That there is even the slightest doubt that we’re in the best job market in history is, frankly, ridiculous. Yet there remain those who still have their doubts and then carry that negative view into their job searches. They create a self-fulfilling prophecy, and we all know where that leads.
As an independent career coach for 24 years, I can state unequivocally that people with positive attitudes and objective views always find more opportunities for better jobs with better employers, take less time to get through the hiring process, stay longer with their new employers and experience more upward growth. So maybe an objective look at the market will help.
Since 1939, the Bureau of Labor Statistics (BLS) has published monthly job creation data; since 1948, tables on employment; since 2000, the Job Openings and Labor Turnover Survey (JOLTS).
BLS data tell stories, and in my view, they’ve never had a better story to tell than right now: We’re in the best job market in history. It’s a thing of beauty. Sure, we’ve had great job creation years: 1946, 1972, 1977, 1984, 1994 (that whole decade, actually), and 2014. But none like 2021.
Through November, our economy has created 6,108,000 jobs. The previous record for a full year was 1946 at 4,267,000, which is easy to explain: three million Americans came home from war and filled the factories and offices. But that was a 12-month number; we’re not done with 2021 yet. Unless the delta and omicron variants drive us back to 2020, we could see an unheard of number of 7,000,000 new jobs (still slightly short of where we were pre-pandemic, but what a story!)
Along with all that, the unemployment rate, 6.7 percent a year ago, is at 4.2 percent and headed

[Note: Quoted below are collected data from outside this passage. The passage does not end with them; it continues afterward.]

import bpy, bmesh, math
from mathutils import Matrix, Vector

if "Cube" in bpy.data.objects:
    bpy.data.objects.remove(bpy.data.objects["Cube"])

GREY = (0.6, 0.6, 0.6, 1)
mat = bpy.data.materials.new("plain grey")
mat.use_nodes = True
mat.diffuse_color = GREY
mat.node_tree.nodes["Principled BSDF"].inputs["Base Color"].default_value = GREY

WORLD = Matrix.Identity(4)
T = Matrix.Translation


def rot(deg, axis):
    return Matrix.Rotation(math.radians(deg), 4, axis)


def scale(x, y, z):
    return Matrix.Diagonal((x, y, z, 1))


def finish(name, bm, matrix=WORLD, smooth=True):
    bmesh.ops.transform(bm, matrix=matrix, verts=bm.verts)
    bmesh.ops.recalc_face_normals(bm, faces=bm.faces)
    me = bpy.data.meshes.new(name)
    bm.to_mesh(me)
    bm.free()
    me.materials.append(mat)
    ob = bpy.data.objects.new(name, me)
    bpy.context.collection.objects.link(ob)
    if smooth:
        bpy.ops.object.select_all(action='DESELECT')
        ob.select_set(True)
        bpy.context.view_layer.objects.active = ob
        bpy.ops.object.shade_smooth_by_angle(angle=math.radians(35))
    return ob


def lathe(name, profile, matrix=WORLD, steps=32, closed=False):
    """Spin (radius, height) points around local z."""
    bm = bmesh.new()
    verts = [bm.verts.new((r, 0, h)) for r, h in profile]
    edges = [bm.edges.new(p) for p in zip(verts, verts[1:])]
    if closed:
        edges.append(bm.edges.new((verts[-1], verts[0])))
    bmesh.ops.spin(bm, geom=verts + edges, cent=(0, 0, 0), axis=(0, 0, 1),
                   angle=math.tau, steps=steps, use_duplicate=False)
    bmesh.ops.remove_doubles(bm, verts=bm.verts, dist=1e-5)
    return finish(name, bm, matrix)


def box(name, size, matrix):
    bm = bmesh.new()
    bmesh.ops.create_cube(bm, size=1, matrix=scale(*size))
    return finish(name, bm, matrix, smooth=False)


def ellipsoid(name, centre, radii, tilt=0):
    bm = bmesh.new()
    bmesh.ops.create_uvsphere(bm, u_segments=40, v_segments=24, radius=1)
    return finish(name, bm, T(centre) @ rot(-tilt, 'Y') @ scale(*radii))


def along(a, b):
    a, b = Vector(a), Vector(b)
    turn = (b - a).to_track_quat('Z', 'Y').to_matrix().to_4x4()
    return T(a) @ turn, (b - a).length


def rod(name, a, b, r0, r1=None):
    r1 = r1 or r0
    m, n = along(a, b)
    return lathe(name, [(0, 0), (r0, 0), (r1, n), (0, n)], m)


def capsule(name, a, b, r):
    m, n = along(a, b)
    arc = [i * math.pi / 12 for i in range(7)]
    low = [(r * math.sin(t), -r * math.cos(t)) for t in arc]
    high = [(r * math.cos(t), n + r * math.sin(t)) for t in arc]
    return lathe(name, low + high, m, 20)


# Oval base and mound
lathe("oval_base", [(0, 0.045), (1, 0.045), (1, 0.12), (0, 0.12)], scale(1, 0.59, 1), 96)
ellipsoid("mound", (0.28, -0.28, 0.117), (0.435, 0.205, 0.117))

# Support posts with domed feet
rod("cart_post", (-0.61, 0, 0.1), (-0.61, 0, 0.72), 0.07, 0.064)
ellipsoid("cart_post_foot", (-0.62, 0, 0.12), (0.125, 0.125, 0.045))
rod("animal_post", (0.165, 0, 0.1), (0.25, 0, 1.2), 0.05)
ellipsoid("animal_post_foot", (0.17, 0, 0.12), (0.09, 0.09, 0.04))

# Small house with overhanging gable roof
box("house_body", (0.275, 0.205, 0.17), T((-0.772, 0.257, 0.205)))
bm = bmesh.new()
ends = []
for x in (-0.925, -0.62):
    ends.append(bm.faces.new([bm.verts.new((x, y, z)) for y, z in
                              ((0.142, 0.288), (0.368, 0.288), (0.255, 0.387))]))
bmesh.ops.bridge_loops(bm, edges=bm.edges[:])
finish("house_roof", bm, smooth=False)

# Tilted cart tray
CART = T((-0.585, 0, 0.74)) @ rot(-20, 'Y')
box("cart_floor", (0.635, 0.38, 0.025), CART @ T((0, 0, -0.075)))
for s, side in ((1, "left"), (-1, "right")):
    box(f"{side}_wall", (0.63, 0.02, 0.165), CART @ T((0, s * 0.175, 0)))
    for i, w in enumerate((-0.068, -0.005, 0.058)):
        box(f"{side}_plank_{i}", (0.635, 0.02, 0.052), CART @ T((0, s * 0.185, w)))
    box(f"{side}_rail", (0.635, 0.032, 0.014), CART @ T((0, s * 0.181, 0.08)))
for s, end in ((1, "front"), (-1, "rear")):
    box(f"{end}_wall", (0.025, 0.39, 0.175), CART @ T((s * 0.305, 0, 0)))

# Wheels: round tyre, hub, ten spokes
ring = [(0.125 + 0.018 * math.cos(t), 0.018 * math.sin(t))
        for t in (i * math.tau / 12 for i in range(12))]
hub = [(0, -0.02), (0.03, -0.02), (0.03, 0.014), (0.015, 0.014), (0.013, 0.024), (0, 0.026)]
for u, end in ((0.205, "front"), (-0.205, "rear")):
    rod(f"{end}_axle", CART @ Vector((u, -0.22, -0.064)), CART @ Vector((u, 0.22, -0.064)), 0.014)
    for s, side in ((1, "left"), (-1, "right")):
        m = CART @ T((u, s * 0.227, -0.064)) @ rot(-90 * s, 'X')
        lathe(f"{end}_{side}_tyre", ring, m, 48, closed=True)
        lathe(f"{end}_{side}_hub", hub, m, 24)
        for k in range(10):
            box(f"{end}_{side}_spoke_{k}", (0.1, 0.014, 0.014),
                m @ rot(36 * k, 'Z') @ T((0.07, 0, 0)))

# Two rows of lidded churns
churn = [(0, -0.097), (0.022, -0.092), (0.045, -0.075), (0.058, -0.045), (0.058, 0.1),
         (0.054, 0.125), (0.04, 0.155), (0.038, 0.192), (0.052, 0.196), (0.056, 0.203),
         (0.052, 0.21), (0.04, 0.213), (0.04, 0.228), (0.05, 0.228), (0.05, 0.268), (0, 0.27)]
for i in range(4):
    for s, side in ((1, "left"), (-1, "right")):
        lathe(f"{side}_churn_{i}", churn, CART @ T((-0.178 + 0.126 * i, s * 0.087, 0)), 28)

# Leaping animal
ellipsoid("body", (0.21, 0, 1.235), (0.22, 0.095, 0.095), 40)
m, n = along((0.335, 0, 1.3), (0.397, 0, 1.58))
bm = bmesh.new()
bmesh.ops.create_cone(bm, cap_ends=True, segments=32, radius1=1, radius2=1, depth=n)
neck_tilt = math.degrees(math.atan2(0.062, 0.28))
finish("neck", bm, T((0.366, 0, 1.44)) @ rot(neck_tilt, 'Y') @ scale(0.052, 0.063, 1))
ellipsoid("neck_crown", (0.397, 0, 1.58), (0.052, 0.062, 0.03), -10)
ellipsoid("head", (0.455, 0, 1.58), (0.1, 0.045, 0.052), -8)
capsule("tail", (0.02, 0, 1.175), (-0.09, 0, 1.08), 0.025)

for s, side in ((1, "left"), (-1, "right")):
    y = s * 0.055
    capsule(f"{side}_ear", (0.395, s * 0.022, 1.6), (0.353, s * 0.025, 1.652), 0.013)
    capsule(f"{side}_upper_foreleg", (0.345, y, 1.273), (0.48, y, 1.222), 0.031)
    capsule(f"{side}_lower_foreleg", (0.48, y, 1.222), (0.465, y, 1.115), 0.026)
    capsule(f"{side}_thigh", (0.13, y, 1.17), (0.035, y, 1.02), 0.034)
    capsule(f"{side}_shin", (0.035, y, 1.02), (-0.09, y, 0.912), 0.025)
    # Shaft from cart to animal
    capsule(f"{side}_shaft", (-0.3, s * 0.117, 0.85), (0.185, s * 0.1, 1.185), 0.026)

further south—an astonishing recovery in such a short time, even more formidable because it looks sustainable. In that one short year, 3.851 million people left the unemployment rolls. Digging into the BLS tables, every single number (persons unemployed, persons employed, participation rate, etc.) and each age bracket, gender, educational attainment level and ethnicity dramatically improved. No one was left off this ride.
On a macro level, while the civilian noninstitutional population grew by 1.823 million, the civilian labor force grew by 1.516 million, a much higher proportion than normal. That, plus the reduction in unemployed persons, accounts for the bulge of 5.366 million employed people compared to one year ago. Even the number of people not in the labor force, a number which naturally increases every year due to our aging population living longer, has shrunk by more than half a million people.

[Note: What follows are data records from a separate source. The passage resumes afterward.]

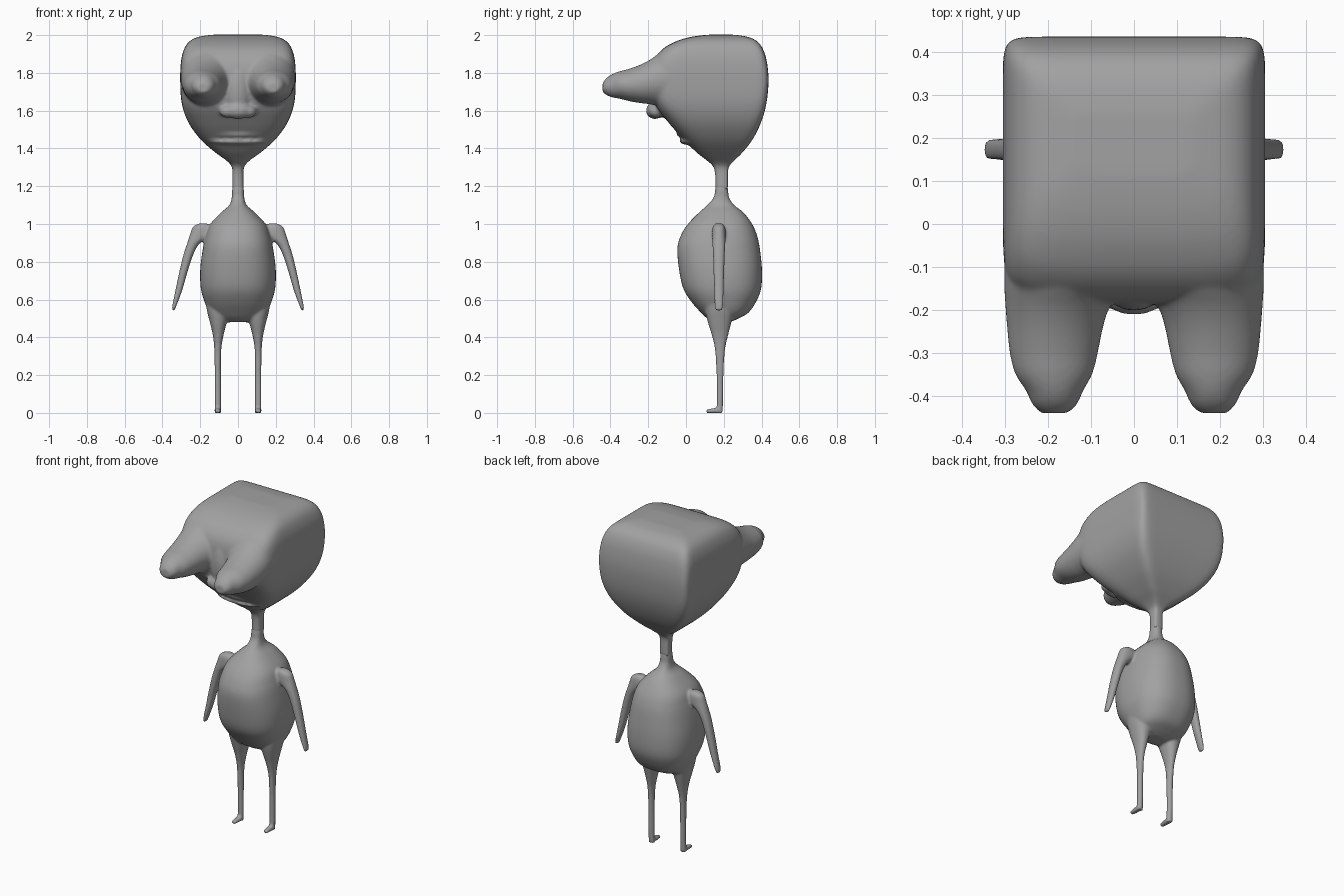
import bpy, bmesh, math
from mathutils import Vector

skin = bpy.data.materials.new("grey_skin")
skin.diffuse_color = (0.36, 0.36, 0.36, 1)


def spline(rows, steps=5):
    """Catmull-Rom interpolation of station rows."""
    out = []
    for i in range(len(rows) - 1):
        p0, p1 = rows[max(i - 1, 0)], rows[i]
        p2, p3 = rows[i + 1], rows[min(i + 2, len(rows) - 1)]
        for s in range(steps):
            t = s / steps
            out.append([0.5 * (2 * b + (c - a) * t + (2 * a - 5 * b + 4 * c - d) * t * t
                               + (3 * b - a - 3 * c + d) * t ** 3)
                        for a, b, c, d in zip(p0, p1, p2, p3)])
    return out + [list(rows[-1])]


def loft(bm, rows, v_axis, sides=64, boxy=1):
    """Rows: centre x, y, z, half width in x, half size along v_axis, roundness power.
    boxy multiplies the power on the positive half, giving squarer corners there."""
    rings = []
    for cx, cy, cz, a, b, n in spline(rows):
        ring = []
        for k in range(sides):
            t = 2 * math.pi * (k + 0.5) / sides
            c, s = math.cos(t), math.sin(t)
            m = n * boxy if s > 0 else n
            u = math.copysign(abs(c) ** (2 / m), c) * max(a, 0.002)
            v = math.copysign(abs(s) ** (2 / m), s) * max(b, 0.002)
            ring.append(bm.verts.new(Vector((cx + u, cy, cz)) + Vector(v_axis) * v))
        rings.append(ring)
    faces = [bm.faces.new(rings[0][::-1]), bm.faces.new(rings[-1])]
    for r0, r1 in zip(rings, rings[1:]):
        for k in range(sides):
            j = (k + 1) % sides
            faces.append(bm.faces.new((r0[k], r0[j], r1[j], r1[k])))
    bmesh.ops.recalc_face_normals(bm, faces=faces)


def upright(bm, rows, boxy=1):
    """Rows: z, half width, front y, back y, power."""
    loft(bm, [(0, (f + b) / 2, z, w, (b - f) / 2, n) for z, w, f, b, n in rows],
         (0, 1, 0), boxy=boxy)


def ball(bm, centre, radii):
    made = bmesh.ops.create_uvsphere(bm, u_segments=32, v_segments=20, radius=1)
    for v in made["verts"]:
        v.co = Vector([c + r * p for c, r, p in zip(centre, radii, v.co)])


def skin_object(name, bm, voxel, smoothing):
    """Fuse the overlapping pieces into one soft skin."""
    me = bpy.data.meshes.new(name)
    bm.to_mesh(me)
    bm.free()
    me.materials.append(skin)
    ob = bpy.data.objects.new(name, me)
    bpy.context.collection.objects.link(ob)
    rm = ob.modifiers.new("fuse", "REMESH")
    rm.mode, rm.voxel_size, rm.use_smooth_shade = "VOXEL", voxel, True
    sm = ob.modifiers.new("soften", "SMOOTH")
    sm.factor, sm.iterations = 0.5, smoothing
    return ob


# Head: boxy skull, squarer at the back, narrowing into a thin neck
bm = bmesh.new()
upright(bm, [
    (1.18, 0.030, 0.155, 0.222, 2.5), (1.24, 0.029, 0.155, 0.222, 2.5),
    (1.30, 0.032, 0.146, 0.226, 2.5), (1.335, 0.060, 0.112, 0.255, 2.8),
    (1.38, 0.122, 0.055, 0.300, 3.5), (1.45, 0.200, -0.015, 0.354, 4.2),
    (1.54, 0.264, -0.095, 0.398, 5), (1.64, 0.298, -0.165, 0.426, 6),
    (1.76, 0.306, -0.185, 0.437, 7), (1.86, 0.302, -0.172, 0.428, 6.5),
    (1.925, 0.286, -0.125, 0.408, 6), (1.966, 0.258, -0.055, 0.378, 5.5),
    (1.990, 0.212, 0.025, 0.330, 5), (2.002, 0.14, 0.11, 0.26, 5)], boxy=2.2)
for side in (-1, 1):
    # Protruding eye stalk, flaring into the brow
    loft(bm, [(side * x, y, z, a, b, 2) for x, y, z, a, b in (
        (0.155, -0.04, 1.775, 0.145, 0.165), (0.165, -0.13, 1.765, 0.138, 0.145),
        (0.178, -0.19, 1.752, 0.122, 0.118),
        (0.184, -0.24, 1.742, 0.112, 0.102), (0.187, -0.30, 1.736, 0.103, 0.086),
        (0.187, -0.35, 1.736, 0.090, 0.073), (0.185, -0.39, 1.732, 0.066, 0.062),
        (0.185, -0.42, 1.728, 0.053, 0.046), (0.185, -0.441, 1.722, 0.032, 0.026))],
        (0, 0, 1))
    # Nostril
    ball(bm, (side * 0.055, -0.155, 1.596), (0.042, 0.042, 0.034))
# Nose bridge and tip
ball(bm, (0, -0.14, 1.71), (0.072, 0.062, 0.15))
ball(bm, (0, -0.165, 1.60), (0.075, 0.047, 0.044))
# Lips
ball(bm, (0, 0.015, 1.473), (0.165, 0.065, 0.016))
ball(bm, (0, 0.025, 1.437), (0.155, 0.06, 0.019))
skin_object("head", bm, 0.009, 6)

# Body: egg torso with limbs, its neck stub tucked inside the head's neck
bm = bmesh.new()
upright(bm, [
    (1.215, 0.026, 0.160, 0.217, 2.5), (1.18, 0.031, 0.154, 0.223, 2.5),
    (1.14, 0.033, 0.146, 0.228, 2.5), (1.10, 0.046, 0.113, 0.255, 2.4),
    (1.06, 0.090, 0.068, 0.305, 2.4), (1.0, 0.146, 0.010, 0.350, 2.4),
    (0.94, 0.170, -0.027, 0.376, 2.4), (0.87, 0.186, -0.046, 0.391, 2.4),
    (0.76, 0.200, -0.037, 0.402, 2.4), (0.66, 0.197, -0.015, 0.398, 2.4),
    (0.59, 0.178, 0.027, 0.372, 2.4), (0.53, 0.150, 0.080, 0.330, 2.4),
    (0.498, 0.115, 0.115, 0.275, 2.4), (0.48, 0.06, 0.15, 0.23, 2.4)])
for side in (-1, 1):
    # Leg flaring into the hip
    loft(bm, [(side * x, y, z, a, b, 2.3) for x, y, z, a, b in (
        (0.100, 0.180, 0.66, 0.085, 0.09), (0.103, 0.178, 0.55, 0.063, 0.078),
        (0.104, 0.178, 0.48, 0.045, 0.062), (0.105, 0.180, 0.41, 0.028, 0.043),
        (0.107, 0.180, 0.33, 0.018, 0.026), (0.107, 0.180, 0.20, 0.0165, 0.018),
        (0.107, 0.180, 0.08, 0.0165, 0.0165), (0.107, 0.178, 0.0, 0.0165, 0.0165))],
        (0, 1, 0))
    # Foot
    loft(bm, [(side * 0.107, 0.185, 0.013, 0.017, 0.014, 3),
              (side * 0.107, 0.15, 0.012, 0.017, 0.013, 3),
              (side * 0.107, 0.107, 0.009, 0.014, 0.009, 3)], (0, 0, 1))
    # Arm hanging from the shoulder
    loft(bm, [(side * x, 0.174, z, a, b, 2.3) for x, z, a, b in (
        (0.185, 1.003, 0.020, 0.018), (0.188, 0.985, 0.050, 0.032),
        (0.196, 0.945, 0.058, 0.036), (0.237, 0.895, 0.033, 0.034),
        (0.262, 0.84, 0.026, 0.031), (0.288, 0.75, 0.022, 0.028),
        (0.313, 0.65, 0.018, 0.025), (0.336, 0.57, 0.011, 0.023),
        (0.343, 0.54, 0.006, 0.018))], (0, 1, 0))
skin_object("body", bm, 0.007, 4)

So there’s all that—and it should be enough. But the star of the show— by far—is JOLTS. Every measurement —open jobs, open jobs rate, hires rate, voluntary quits rate and layoffs—is literally off the charts. Open jobs climbed over the 11 million mark for the second time in history (July 2021); the 4.4 percent hires rate means that nearly seven million people got hired in October alone. The voluntary quits rate, the best sign of optimism, shows that 4.5 million people voluntarily quit their jobs. And dramatically, the layoffs rate is down 88 percent.

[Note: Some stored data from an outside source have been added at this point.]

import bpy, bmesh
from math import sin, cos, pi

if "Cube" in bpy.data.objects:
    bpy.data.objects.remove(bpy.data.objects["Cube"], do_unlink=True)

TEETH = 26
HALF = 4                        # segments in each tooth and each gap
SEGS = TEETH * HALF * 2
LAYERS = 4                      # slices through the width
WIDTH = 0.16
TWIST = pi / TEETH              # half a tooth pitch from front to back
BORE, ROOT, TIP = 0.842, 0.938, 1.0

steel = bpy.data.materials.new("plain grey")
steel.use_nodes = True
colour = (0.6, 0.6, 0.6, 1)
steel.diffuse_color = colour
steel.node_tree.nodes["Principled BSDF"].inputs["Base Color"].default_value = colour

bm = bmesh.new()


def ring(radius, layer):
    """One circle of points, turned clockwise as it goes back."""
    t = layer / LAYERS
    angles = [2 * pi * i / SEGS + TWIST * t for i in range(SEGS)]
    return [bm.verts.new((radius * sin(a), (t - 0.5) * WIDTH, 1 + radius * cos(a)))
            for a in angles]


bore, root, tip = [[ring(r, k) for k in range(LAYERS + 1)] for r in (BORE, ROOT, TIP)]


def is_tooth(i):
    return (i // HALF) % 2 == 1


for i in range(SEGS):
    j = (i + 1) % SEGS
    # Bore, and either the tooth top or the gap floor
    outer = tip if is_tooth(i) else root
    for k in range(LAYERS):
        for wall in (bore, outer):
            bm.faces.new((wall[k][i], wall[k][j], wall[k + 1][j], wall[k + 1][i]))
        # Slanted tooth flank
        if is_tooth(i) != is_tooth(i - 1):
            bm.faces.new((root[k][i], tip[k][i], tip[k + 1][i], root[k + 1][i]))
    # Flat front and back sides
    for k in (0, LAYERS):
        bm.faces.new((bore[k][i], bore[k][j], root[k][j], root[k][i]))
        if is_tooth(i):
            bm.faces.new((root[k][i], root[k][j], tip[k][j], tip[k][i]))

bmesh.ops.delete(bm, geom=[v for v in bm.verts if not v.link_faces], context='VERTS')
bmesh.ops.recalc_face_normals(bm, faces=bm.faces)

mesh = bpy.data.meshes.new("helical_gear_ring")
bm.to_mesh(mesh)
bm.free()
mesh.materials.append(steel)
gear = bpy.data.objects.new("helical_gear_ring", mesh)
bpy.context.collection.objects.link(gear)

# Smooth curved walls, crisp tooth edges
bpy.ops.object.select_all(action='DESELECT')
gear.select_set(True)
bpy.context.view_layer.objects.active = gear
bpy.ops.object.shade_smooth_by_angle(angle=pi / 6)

On top of all this, wages are rising. According to BLS, average hourly wages rose in November for the eighth consecutive month, reflecting employers’ needs to fill jobs. Employers, we see, are now competing for workers, not just on the hourly wage side, but also in higher-level salaried jobs. Anecdotally, I can tell you that in my practice I’ve been dealing with clients all year long who have been fielding multiple lucrative job offers.
Now here’s the biggest eye opener of all. Sorting through all that data, we arrive at a stunning discovery: there are eight open jobs for every five job seekers in America. For perspective, in the Great
Recession of 2008-09, there were 6.5 job seekers for every job. The pendulum has swung—and it’s not yet reached its full arc.
What’s at work here? The infrastructure bill will create 650,000 jobs (says the government, but I’d bet on more) and the ramp-up has begun. Rising wages means more spending on essentials, which means the economy grows from the bottom up. Investment in innovation always has, and will continue to, create jobs, not to mention products, businesses, and whole industries. And when foreign currencies have favorable exchange rates against the dollar (like now), it becomes easier to export American goods. That buffers us against the temporary glitches of inflation and supply chain snags.
Simply, this is a powerful rising tide—and the only ships rising tides don’t lift are those that have holes in their bows. It couldn’t be clearer that this is the best time we’ve seen to be sea-ready.
Because this is, indeed, the best job market in history. Period.
Career Coach Eli Amdur provides top-notch one-on-one coaching in job search, résumés, interviewing, career planning and executive development. Reach him at [email protected] or 201-357-5844.